Visualisation is the process of creating mental images with a certain purpose. Top performers know very well the importance of picturing themselves succeeding in their minds before they do in reality. Michael Jordan always used to take a last shot in his mind before he took one in real life. Muhammad Ali always visualised knocking out his opponent well before entering the ring. Researchers in the Cleveland Clinic Foundation compared people who trained to build their muscles to those who just visualised themselves training. The ones who trained in reality increased their muscle strength by 30%. However, the ones who just performed mental workouts increased muscle strength by almost half as much (13.5% – see scientific paper here).
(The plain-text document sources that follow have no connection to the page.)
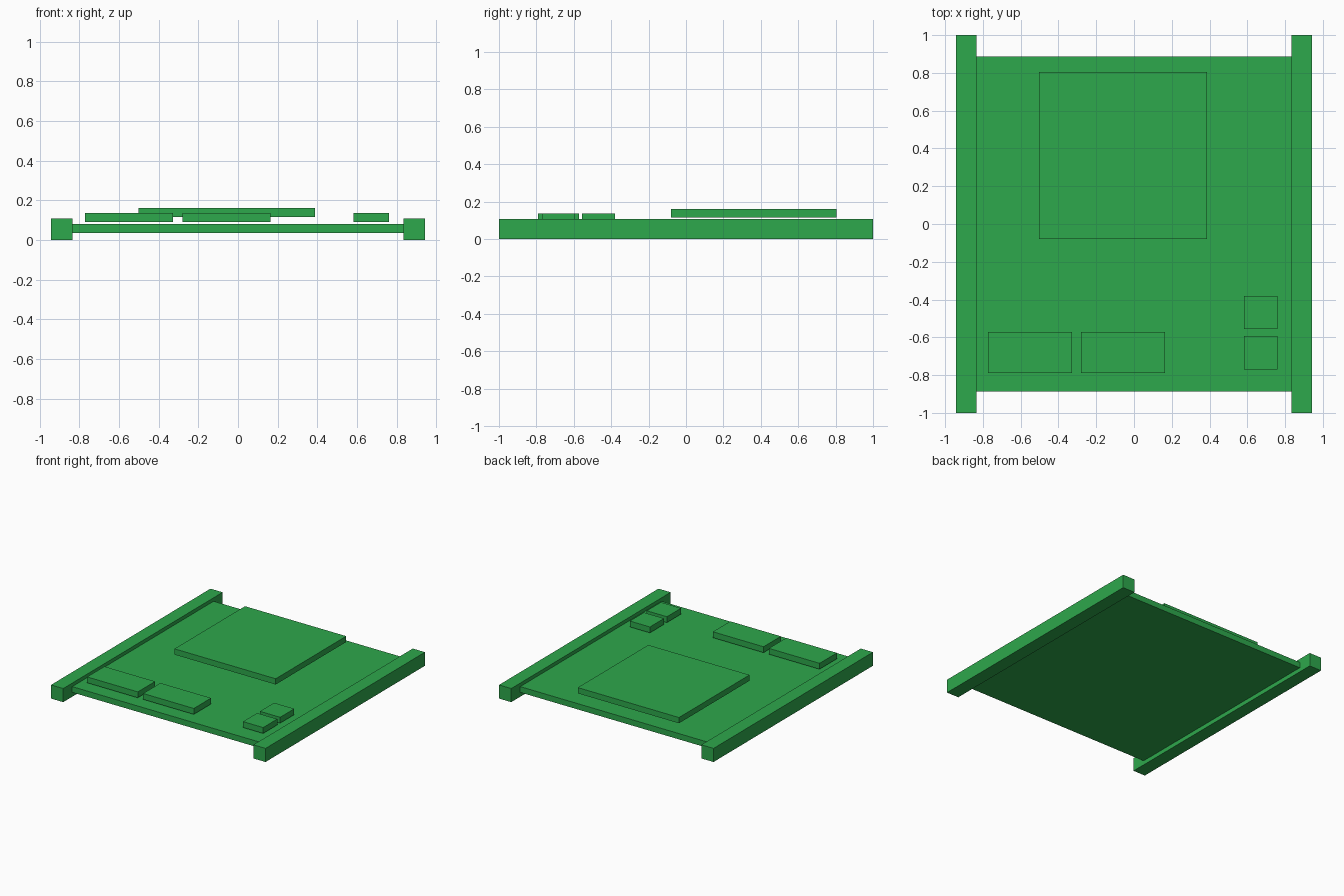
import bpy
import bmesh
from mathutils import Matrix, Vector

if "Cube" in bpy.data.objects:
    bpy.data.objects.remove(bpy.data.objects["Cube"])

green = bpy.data.materials.new("board_green")
green.diffuse_color = (0.027, 0.392, 0.072, 1.0)
green.use_nodes = True
green.node_tree.nodes["Principled BSDF"].inputs["Base Color"].default_value = green.diffuse_color


def box(name, xs, ys, zs):
    """Flat-faced box spanning the given x, y and z ranges."""
    lo, hi = Vector((xs[0], ys[0], zs[0])), Vector((xs[1], ys[1], zs[1]))
    bm = bmesh.new()
    bmesh.ops.create_cube(bm, size=1.0, matrix=Matrix.Diagonal((*(hi - lo), 1.0)))
    mesh = bpy.data.meshes.new(name)
    bm.to_mesh(mesh)
    bm.free()
    mesh.materials.append(green)
    obj = bpy.data.objects.new(name, mesh)
    obj.location = (lo + hi) / 2
    bpy.context.collection.objects.link(obj)
    return obj


# Base plate between the two side rails
box("base_plate", (-0.835, 0.835), (-0.887, 0.887), (0.034, 0.08))

# Side rails, longer than the plate
box("left_rail", (-0.942, -0.835), (-1, 1), (0, 0.108))
box("right_rail", (0.835, 0.942), (-1, 1), (0, 0.108))

# Large raised panel
box("large_panel", (-0.502, 0.387), (-0.08, 0.805), (0.115, 0.161))

# Small raised pads, all at one height
PAD_Z = (0.09, 0.137)
for i, x in enumerate((-0.772, -0.28)):
    box(f"wide_pad_{i + 1}", (x, x + 0.445), (-0.79, -0.573), PAD_Z)
for i, y in enumerate((-0.77, -0.557)):
    box(f"square_pad_{i + 1}", (0.583, 0.76), (y, y + 0.177), PAD_Z)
Visualisation can be applied to language learning too with astonishing results. Jane Arnold, a professor of language teaching methodology at University of Seville, has extensively written about this (see sample pages of her book here). She recalls that her interest in visualisation was prompted by an American Scholar who saved hours of studying by visualising himself speaking fluently in Italian and French before travelling to Europe for summer conferences.
Let’s now look at an example of how you can add visualisation to your Russian language learning. Suppose you have just learned a new word – замечательная: wonderful. Now close your eyes and imagine a real-life dialog between you and another Russian speaker in which you use this new word. One example follows below between you and Olya:
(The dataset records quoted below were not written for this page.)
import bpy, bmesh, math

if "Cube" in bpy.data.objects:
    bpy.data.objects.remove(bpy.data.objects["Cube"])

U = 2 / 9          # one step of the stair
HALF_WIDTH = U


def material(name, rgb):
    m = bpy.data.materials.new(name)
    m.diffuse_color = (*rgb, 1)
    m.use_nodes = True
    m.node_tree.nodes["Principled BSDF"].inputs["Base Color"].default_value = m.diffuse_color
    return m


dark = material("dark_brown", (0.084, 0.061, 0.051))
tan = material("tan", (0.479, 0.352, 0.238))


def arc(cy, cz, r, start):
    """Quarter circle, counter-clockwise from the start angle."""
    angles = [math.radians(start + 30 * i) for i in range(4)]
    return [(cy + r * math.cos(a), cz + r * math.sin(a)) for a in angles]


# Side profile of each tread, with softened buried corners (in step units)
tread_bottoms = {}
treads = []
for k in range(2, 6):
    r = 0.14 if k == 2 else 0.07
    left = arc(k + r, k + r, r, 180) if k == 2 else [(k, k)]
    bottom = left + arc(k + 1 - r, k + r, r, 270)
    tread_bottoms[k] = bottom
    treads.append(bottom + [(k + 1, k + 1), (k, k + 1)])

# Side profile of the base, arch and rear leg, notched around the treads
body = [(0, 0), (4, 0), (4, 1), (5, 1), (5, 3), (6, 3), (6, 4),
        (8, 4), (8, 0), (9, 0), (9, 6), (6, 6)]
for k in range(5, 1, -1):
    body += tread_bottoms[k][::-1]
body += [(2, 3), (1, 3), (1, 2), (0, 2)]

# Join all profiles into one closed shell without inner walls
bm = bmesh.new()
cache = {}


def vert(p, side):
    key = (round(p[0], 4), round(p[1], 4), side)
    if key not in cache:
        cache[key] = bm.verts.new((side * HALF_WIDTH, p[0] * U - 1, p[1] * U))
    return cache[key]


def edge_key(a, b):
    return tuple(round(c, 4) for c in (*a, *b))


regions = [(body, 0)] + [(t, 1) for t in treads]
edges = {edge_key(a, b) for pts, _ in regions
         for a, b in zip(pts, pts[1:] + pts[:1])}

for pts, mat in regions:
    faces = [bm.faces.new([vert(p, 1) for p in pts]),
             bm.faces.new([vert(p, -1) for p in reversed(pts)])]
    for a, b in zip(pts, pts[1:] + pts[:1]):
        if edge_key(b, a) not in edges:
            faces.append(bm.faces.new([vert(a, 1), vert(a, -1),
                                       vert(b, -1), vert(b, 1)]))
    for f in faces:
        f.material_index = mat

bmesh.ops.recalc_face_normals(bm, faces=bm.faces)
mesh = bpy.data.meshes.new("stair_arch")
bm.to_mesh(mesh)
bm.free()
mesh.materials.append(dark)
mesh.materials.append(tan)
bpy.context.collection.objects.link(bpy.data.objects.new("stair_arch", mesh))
Olya: Привет! – Hi!
You: Привет! Как дела? – Hi! How are you?
Olya: Хорошо, спасибо! – Good, thanks!
You: Ты не работаешь сегодня? – Are you not working today?
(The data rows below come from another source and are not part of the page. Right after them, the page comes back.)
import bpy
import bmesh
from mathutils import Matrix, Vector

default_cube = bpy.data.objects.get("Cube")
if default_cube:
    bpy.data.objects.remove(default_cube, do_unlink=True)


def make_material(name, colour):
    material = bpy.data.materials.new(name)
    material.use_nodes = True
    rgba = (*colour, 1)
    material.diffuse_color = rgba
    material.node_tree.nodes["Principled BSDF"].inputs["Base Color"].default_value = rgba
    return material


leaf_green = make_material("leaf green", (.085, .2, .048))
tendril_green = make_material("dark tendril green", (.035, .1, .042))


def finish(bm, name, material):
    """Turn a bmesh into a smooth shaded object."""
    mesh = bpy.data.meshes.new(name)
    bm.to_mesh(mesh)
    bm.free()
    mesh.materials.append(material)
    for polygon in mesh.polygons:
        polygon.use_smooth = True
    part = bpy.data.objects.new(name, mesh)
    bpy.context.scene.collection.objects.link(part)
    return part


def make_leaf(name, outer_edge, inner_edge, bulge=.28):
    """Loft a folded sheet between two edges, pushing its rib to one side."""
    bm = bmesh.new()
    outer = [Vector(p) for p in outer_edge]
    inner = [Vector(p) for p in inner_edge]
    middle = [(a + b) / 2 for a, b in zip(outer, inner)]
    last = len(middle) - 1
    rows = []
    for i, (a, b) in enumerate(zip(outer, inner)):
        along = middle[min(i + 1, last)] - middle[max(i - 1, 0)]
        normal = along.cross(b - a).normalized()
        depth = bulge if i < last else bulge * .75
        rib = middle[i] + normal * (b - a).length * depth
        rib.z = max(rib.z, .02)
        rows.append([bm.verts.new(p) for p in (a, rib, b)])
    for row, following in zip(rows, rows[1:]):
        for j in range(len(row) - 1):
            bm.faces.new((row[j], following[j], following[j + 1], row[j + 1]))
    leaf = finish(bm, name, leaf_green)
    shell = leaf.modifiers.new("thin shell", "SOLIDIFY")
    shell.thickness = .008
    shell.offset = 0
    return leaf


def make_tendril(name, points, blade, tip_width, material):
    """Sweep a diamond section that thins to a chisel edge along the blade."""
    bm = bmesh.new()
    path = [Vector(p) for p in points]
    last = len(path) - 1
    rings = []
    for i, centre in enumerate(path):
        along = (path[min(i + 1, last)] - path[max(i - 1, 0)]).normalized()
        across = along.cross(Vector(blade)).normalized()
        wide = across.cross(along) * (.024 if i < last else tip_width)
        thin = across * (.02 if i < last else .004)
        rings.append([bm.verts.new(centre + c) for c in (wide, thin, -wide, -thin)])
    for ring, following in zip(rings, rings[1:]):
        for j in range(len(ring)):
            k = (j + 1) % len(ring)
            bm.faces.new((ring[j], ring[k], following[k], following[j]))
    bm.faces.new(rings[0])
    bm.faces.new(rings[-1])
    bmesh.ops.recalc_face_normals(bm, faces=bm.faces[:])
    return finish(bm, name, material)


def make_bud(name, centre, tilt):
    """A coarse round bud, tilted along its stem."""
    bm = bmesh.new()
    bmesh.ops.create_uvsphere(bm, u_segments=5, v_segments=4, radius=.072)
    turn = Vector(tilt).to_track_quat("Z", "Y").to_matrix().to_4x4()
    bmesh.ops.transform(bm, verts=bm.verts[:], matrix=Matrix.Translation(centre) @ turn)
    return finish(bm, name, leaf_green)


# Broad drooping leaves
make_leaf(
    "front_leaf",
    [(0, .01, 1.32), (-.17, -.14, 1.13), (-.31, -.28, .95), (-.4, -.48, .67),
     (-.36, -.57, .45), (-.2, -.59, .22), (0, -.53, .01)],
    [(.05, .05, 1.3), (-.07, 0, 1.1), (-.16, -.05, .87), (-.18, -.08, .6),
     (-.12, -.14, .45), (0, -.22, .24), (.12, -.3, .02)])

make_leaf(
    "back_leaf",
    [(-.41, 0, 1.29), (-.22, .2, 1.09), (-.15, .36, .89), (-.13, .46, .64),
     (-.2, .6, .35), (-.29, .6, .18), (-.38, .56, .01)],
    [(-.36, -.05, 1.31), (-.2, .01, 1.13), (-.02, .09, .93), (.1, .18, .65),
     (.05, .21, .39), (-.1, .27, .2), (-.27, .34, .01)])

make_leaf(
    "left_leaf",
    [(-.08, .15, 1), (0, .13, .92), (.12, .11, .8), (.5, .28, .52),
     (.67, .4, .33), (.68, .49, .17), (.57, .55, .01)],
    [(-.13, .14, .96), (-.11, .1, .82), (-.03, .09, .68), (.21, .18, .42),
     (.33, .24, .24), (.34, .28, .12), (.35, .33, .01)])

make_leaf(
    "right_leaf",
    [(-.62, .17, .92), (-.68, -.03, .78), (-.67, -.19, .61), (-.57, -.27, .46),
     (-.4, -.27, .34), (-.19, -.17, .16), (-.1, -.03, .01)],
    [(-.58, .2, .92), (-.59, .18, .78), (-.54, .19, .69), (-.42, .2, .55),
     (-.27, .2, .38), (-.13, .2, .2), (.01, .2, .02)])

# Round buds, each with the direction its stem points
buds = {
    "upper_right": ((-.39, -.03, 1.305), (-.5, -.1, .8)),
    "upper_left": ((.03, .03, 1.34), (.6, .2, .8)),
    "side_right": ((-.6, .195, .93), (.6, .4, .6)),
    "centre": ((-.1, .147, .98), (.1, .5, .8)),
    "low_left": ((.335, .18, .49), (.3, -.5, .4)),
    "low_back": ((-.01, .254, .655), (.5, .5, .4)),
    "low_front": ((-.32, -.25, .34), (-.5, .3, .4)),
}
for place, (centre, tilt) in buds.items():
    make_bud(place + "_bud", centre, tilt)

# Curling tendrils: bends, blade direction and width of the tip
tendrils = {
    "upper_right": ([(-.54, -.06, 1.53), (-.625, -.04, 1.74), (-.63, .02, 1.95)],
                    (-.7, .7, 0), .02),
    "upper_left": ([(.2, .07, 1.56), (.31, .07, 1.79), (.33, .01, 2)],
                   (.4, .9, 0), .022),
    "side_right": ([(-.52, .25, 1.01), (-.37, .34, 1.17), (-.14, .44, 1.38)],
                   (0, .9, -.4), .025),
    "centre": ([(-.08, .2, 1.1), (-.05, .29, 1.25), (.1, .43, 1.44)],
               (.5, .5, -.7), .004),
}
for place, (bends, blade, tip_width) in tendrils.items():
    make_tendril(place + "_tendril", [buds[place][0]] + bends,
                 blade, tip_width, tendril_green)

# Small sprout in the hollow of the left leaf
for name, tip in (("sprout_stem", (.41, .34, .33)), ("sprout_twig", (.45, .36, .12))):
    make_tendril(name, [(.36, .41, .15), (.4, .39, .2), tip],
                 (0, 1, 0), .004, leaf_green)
Olya: Нет! Я отдыхаю сегодня! – No! I am resting today!
You: Как здорово! Пойдем в кино? – How nice! Shall we go to the cinema?
Olya: Да, это замечательная идея! – Yes, this is a wonderful idea!
Visualisation is effective as it forces you to pay attention. Ed Cooke, a memory champion, says that attention is the single most important thing in memorisation. In the above example, you need to focus to synthesise all the information, the dialog, the environment, the actors.
When you visualise you should involve all your senses. Maybe a mental image is more closely related to the sense of sight. However, next time you stumble over the words ‘хлеб’ (bread) or ‘скрипка’ (violin), you will see that you can easily visualise the nice smell of freshly baked bread or the beautiful sound of violin. Also, feel free to exaggerate with your imagination; think of unusual images which will make your visualisations and memories last longer.
Visualisation can be even more powerful when it engages you emotionally. In our example above, you are covered with joy as Olya accepts to go to the cinema with you. Visualise yourself speaking fluently in Russian and being confident. That will certainly take you a step closer to the goal.
Finally, it is well known that we learn better in a state of calmness. When we visualise, we are in a state of alertness and calmness; this is exactly the state in which we achieve optimal results in learning. Finally, I just wanted to mention how we say visualisation in Russian in case your Russian friends ask you how you learned the language so quickly. It is an easy one, give it a guess! Визуализация!
PS: Please note also that in the above dialogue, a more natural response from Olya or a native speaker, would be something like: Да… конечно… почему нет? (Yes, sure, why not?) or, Да… конечно… пойдем! (Yes, sure, let’s go!) or, Конечно… да… давай! (Sure, yes, come on). Special thanks to Mikhail Katykhov (Adjunct Professor of Business at Lakeland College Japan) and Славик (see comment below) for this nice piece of feedback.